Advanced MR techniques developed in recent years can determine factors like the size, radius, and capacity of blood vessels. VAI combines information from two types of advanced MR images and analyzes them in a way that distinguishes among small arteries, veins, and capillaries, and it determines the radius of these vessels and shows how much oxygen is being delivered to tissues.

The MGH team used VAI to analyze MR data acquired in a phase 2 clinical trial of the anti-angiogenesis drug cediranib in patients with recurrent glioblastoma. The images had been taken before treatment started and then 1, 28, 56, and 112 days after it was initiated.

In some patients, VAI identified changes reflecting vascular normalization within the tumors–particularly changes in the shape of blood vessels–after 28 days of cediranib therapy and sometimes as early as the next day. Of the 30 patients whose data was analyzed, VAI indicated that 10 were true responders to cediranib, whereas 12 who had a worsening of disease were characterized as nonresponders. Data from the remaining eight patients suggested stabilization of their tumors.

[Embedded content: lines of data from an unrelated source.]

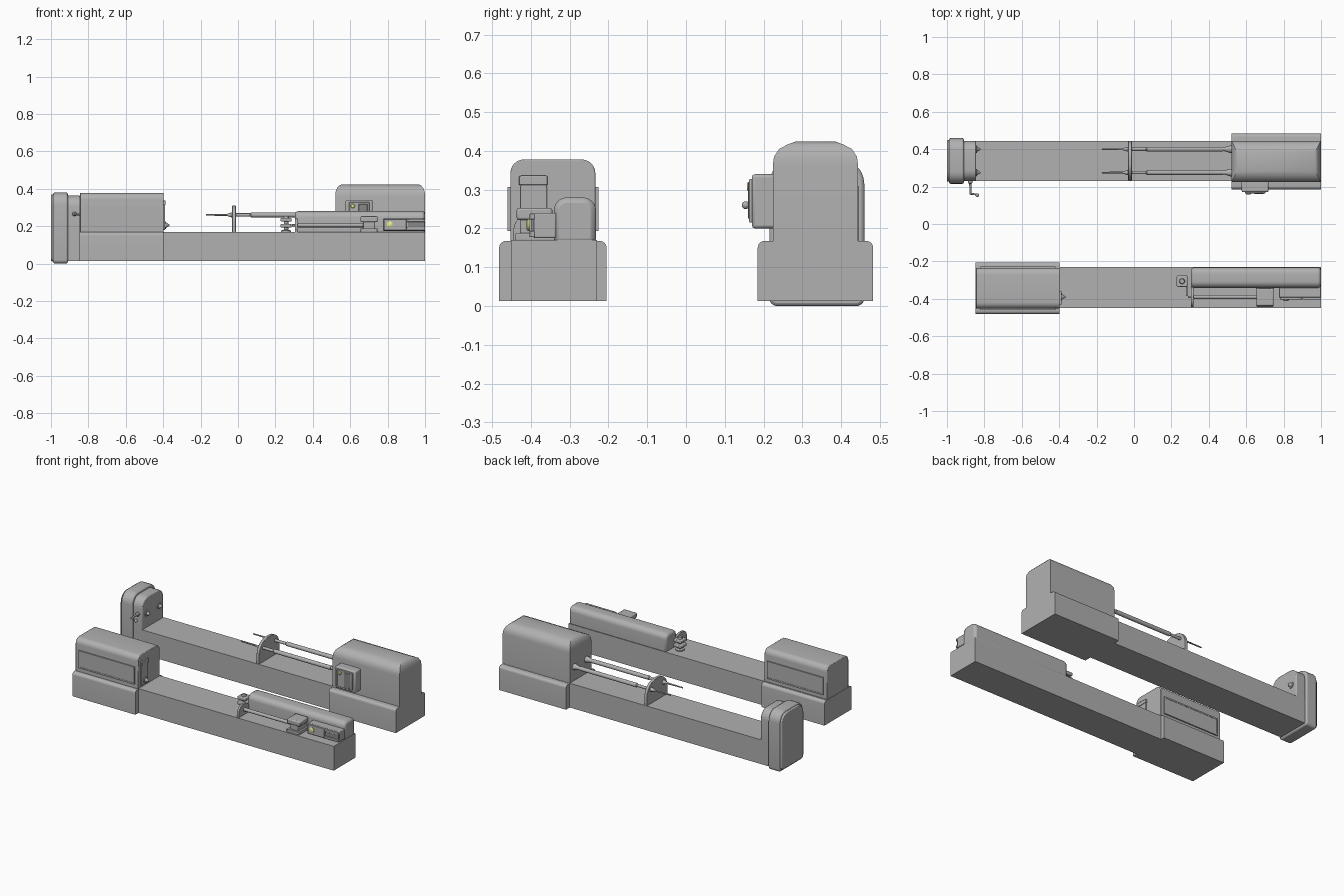
import bpy, bmesh
from math import pi, sin, cos, radians
from mathutils import Vector

if "Cube" in bpy.data.objects:
    bpy.data.objects.remove(bpy.data.objects["Cube"])

def material(name, color):
    m = bpy.data.materials.new(name)
    m.diffuse_color = color
    m.use_nodes = True
    m.node_tree.nodes["Principled BSDF"].inputs["Base Color"].default_value = m.diffuse_color
    return m

YELLOW = material("yellow", (0.85, 0.85, 0.3, 1))
GREY = material("machine_grey", (0.44, 0.44, 0.44, 1))
DARK = material("dark_grey", (0.25, 0.25, 0.25, 1))

def finish(name, bm, bevel=0, mat=None, seg=2):
    bmesh.ops.recalc_face_normals(bm, faces=bm.faces)
    me = bpy.data.meshes.new(name)
    bm.to_mesh(me)
    bm.free()
    ob = bpy.data.objects.new(name, me)
    bpy.context.collection.objects.link(ob)
    me.materials.append(mat or GREY)
    if bevel:
        b = ob.modifiers.new("bevel", 'BEVEL')
        b.width, b.segments, b.limit_method, b.angle_limit = bevel, seg, 'ANGLE', radians(40)
    bpy.ops.object.select_all(action='DESELECT')
    ob.select_set(True)
    bpy.context.view_layer.objects.active = ob
    bpy.ops.object.shade_smooth_by_angle(angle=radians(32))
    return ob

def box(name, x0, x1, y0, y1, z0, z1, bevel=0, mat=None):
    bm = bmesh.new()
    bmesh.ops.create_cube(bm, size=1)
    for v in bm.verts:
        v.co = ((x0 + x1) / 2 + v.co.x * (x1 - x0), (y0 + y1) / 2 + v.co.y * (y1 - y0),
                (z0 + z1) / 2 + v.co.z * (z1 - z0))
    return finish(name, bm, bevel, mat)

def loft(name, rings, mat=None):
    """Skin a list of equal-length point rings and cap the ends."""
    bm = bmesh.new()
    rings = [[bm.verts.new(p) for p in ring] for ring in rings]
    n = len(rings[0])
    for a, b in zip(rings, rings[1:]):
        for i in range(n):
            bm.faces.new((a[i], a[(i + 1) % n], b[(i + 1) % n], b[i]))
    bm.faces.new(rings[0])
    bm.faces.new(rings[-1])
    return finish(name, bm, 0, mat)

def prism(name, x0, x1, profile, bevel=0, mat=None):
    """Extrude a (y, z) profile along x."""
    bm = bmesh.new()
    f = bm.faces.new([bm.verts.new((x0, y, z)) for y, z in profile])
    new = bmesh.ops.extrude_face_region(bm, geom=[f])['geom']
    bmesh.ops.translate(bm, vec=(x1 - x0, 0, 0), verts=[v for v in new if isinstance(v, bmesh.types.BMVert)])
    return finish(name, bm, bevel, mat)

def rounded(y0, y1, z0, z1, top, bottom=0, n=6):
    """Rounded rectangle in (y, z) with separate top and bottom corner radii."""
    pts = []
    for sy, sz, a0 in ((1, -1, -90), (1, 1, 0), (-1, 1, 90), (-1, -1, 180)):
        r = top if sz > 0 else bottom
        cy = y1 - r if sy > 0 else y0 + r
        cz = z1 - r if sz > 0 else z0 + r
        for i in range(n + 1 if r else 1):
            a = radians(a0 + 90 * i / n)
            pts.append((cy + r * cos(a), cz + r * sin(a)))
    return pts

def lathe(name, origin, direction, profile, n=20, mat=None):
    """Turned part: (distance along axis, radius) steps."""
    q = Vector((0, 0, 1)).rotation_difference(Vector(direction))
    angles = [2 * pi * i / n for i in range(n)]
    return loft(name, [[Vector(origin) + q @ Vector((r * cos(a), r * sin(a), d)) for a in angles]
                       for d, r in profile], mat)

def ball(name, c, r):
    bm = bmesh.new()
    bmesh.ops.create_uvsphere(bm, u_segments=16, v_segments=10, radius=r)
    bmesh.ops.translate(bm, vec=c, verts=bm.verts)
    return finish(name, bm)

CHUCK = [(-0.005, 0.02), (0.004, 0.02), (0.006, 0.014), (0.022, 0.005), (0.024, 0.003)]

# ---- Rear machine: bed and right-hand drive housing
box("rear_bed", -0.92, 0.99, 0.23, 0.445, 0.013, 0.17)
prism("rear_drive_base", 0.52, 1.0, rounded(0.185, 0.483, 0.013, 0.168, 0.018))
# Housing narrows at the top on all four sides: (x inset, half depth, z)
loft("rear_drive_housing", [[(0.52 + i, 0.334 - y, z), (1 - i, 0.334 - y, z), (1 - i, 0.334 + y, z), (0.52 + i, 0.334 + y, z)]
     for i, y, z in ((0, 0.11, 0.16), (0, 0.11, 0.364), (0.002, 0.107, 0.385), (0.010, 0.094, 0.405),
                     (0.020, 0.073, 0.416), (0.034, 0.052, 0.424))])

# Control box with panel, button and screen
box("control_box", 0.575, 0.72, 0.17, 0.24, 0.2, 0.34, 0.008)
box("control_panel", 0.594, 0.702, 0.163, 0.175, 0.215, 0.328, 0.003)
lathe("control_button", (0.613, 0.166, 0.308), (0, -1, 0), [(0, 0.012), (0.006, 0.012), (0.009, 0.008)], mat=YELLOW)
box("control_screen", 0.645, 0.692, 0.160, 0.17, 0.225, 0.318, 0.002, DARK)

# Left end plate and work head
prism("end_cover", -1.0, -0.975, rounded(0.226, 0.449, 0.012, 0.37, 0.06, 0.02), 0.006)
prism("end_plate", -0.988, -0.91, rounded(0.215, 0.46, 0.0, 0.38, 0.065, 0.02), 0.008)
prism("work_head", -0.915, -0.845, rounded(0.23, 0.445, 0.16, 0.364, 0.06), 0.006)

# Twin spindles: tool rods and opposing chucks
for i, y in enumerate((0.275, 0.40)):
    tag = f"_{i + 1}"
    lathe("work_chuck" + tag, (-0.845, y, 0.26), (1, 0, 0), CHUCK)
    lathe("tool_rod" + tag, (0.53, y, 0.26), (-1, 0, 0),
          [(0, 0.02), (0.015, 0.02), (0.045, 0.011), (0.055, 0.011), (0.055, 0.013), (0.46, 0.013),
           (0.465, 0.009), (0.55, 0.009), (0.55, 0.016), (0.568, 0.012), (0.59, 0.005), (0.70, 0.004)])

# Rod guide plate: half-round arch
prism("rod_guide", -0.031, -0.012, rounded(0.233, 0.443, 0.165, 0.31, 0.09, 0, 10), 0.002)

# Clamp lever
lathe("lever_hub", (-0.875, 0.235, 0.265), (0, -1, 0), [(0, 0.012), (0.015, 0.012), (0.02, 0.006), (0.075, 0.005)], 14)
lathe("lever_arm", (-0.878, 0.162, 0.263), (1, -0.12, 0), [(0, 0.005), (0.042, 0.005)], 12)
ball("lever_knob", (-0.838, 0.154, 0.26), 0.010)

# ---- Front machine: bed and left-hand headstock
box("front_bed", -0.84, 1.0, -0.45, -0.23, 0.013, 0.17)
prism("headstock_base", -0.847, -0.397, rounded(-0.482, -0.205, 0.013, 0.168, 0.018))
prism("headstock", -0.845, -0.397, rounded(-0.453, -0.234, 0.16, 0.378, 0.035), 0.003)

# Framed door on each side of the headstock
for name, y, s in (("front_door", -0.453, -1), ("back_door", -0.234, 1)):
    lo, hi = sorted((y - 0.004 * s, y + 0.006 * s))
    box(name + "_panel", -0.815, -0.425, lo, hi, 0.2, 0.302)
    for part, x0, x1, z0, z1 in (("bottom", -0.82, -0.42, 0.194, 0.203), ("top", -0.82, -0.42, 0.298, 0.307),
                                 ("left", -0.82, -0.812, 0.194, 0.307), ("right", -0.428, -0.42, 0.194, 0.307)):
        box(f"{name}_frame_{part}", x0, x1, lo - 0.002, hi + 0.002, z0, z1)

# Spindle slide plate and chuck on the headstock's inner face
prism("spindle_plate", -0.40, -0.390, rounded(-0.427, -0.359, 0.18, 0.315, 0.008), 0.002)
prism("spindle_plate_cap", -0.40, -0.387, rounded(-0.431, -0.357, 0.312, 0.336, 0.005), 0.002)
lathe("spindle_chuck", (-0.39, -0.39, 0.205), (1, 0, 0), CHUCK)

# Long feed housing with rounded top
prism("feed_housing", 0.305, 1.0, rounded(-0.341, -0.232, 0.16, 0.28, 0.034), 0.014)

# Feed rod, its guide arch and sliding carriage
prism("feed_guide", 0.304, 0.318, rounded(-0.445, -0.338, 0.165, 0.24, 0.045, 0, 8), 0.002)
lathe("feed_rod", (0.29, -0.39, 0.205), (1, 0, 0), [(0, 0.006), (0.03, 0.006), (0.03, 0.011), (0.38, 0.011)])
box("carriage_foot", 0.655, 0.745, -0.44, -0.338, 0.168, 0.188, 0.003)
box("carriage_body", 0.668, 0.732, -0.428, -0.338, 0.18, 0.235, 0.004)
box("carriage_top", 0.655, 0.747, -0.437, -0.345, 0.222, 0.253, 0.006)

# Switch box at the right end: base, upper and lower lips around a dark slot
box("switch_box", 0.775, 1.0, -0.393, -0.335, 0.175, 0.24, 0.004)
box("switch_face", 0.78, 0.90, -0.404, -0.39, 0.178, 0.238, 0.003)
for n, z in (("lower", 0.178), ("upper", 0.223)):
    box(f"switch_lip_{n}", 0.90, 1.0, -0.404, -0.39, z, z + 0.015, 0.002)
box("switch_slot", 0.91, 0.997, -0.398, -0.39, 0.193, 0.224, 0, DARK)
lathe("switch_button", (0.812, -0.402, 0.209), (0, -1, 0), [(0, 0.016), (0.006, 0.016), (0.009, 0.011)], mat=YELLOW)

# Small tool rest between feed housing and headstock
lathe("rest_post", (0.257, -0.306, 0.165), (0, 0, 1), [(0, 0.026), (0.012, 0.026), (0.016, 0.012), (0.075, 0.012),
                                                      (0.075, 0.016), (0.09, 0.012)])
for n, z in (("lower", 0.192), ("upper", 0.224)):
    box(f"rest_block_{n}", 0.228, 0.286, -0.336, -0.276, z, z + 0.02, 0.005)
box("rest_arm", 0.278, 0.286, -0.385, -0.33, 0.203, 0.212, 0.002)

Responding patients survived 6 months longer than nonresponders, a significant difference because the expected survival is less than two years, Emblem noted. He added that quickly identifying those whose tumors don’t respond would allow discontinuation of the ineffective therapy and exploration of other options.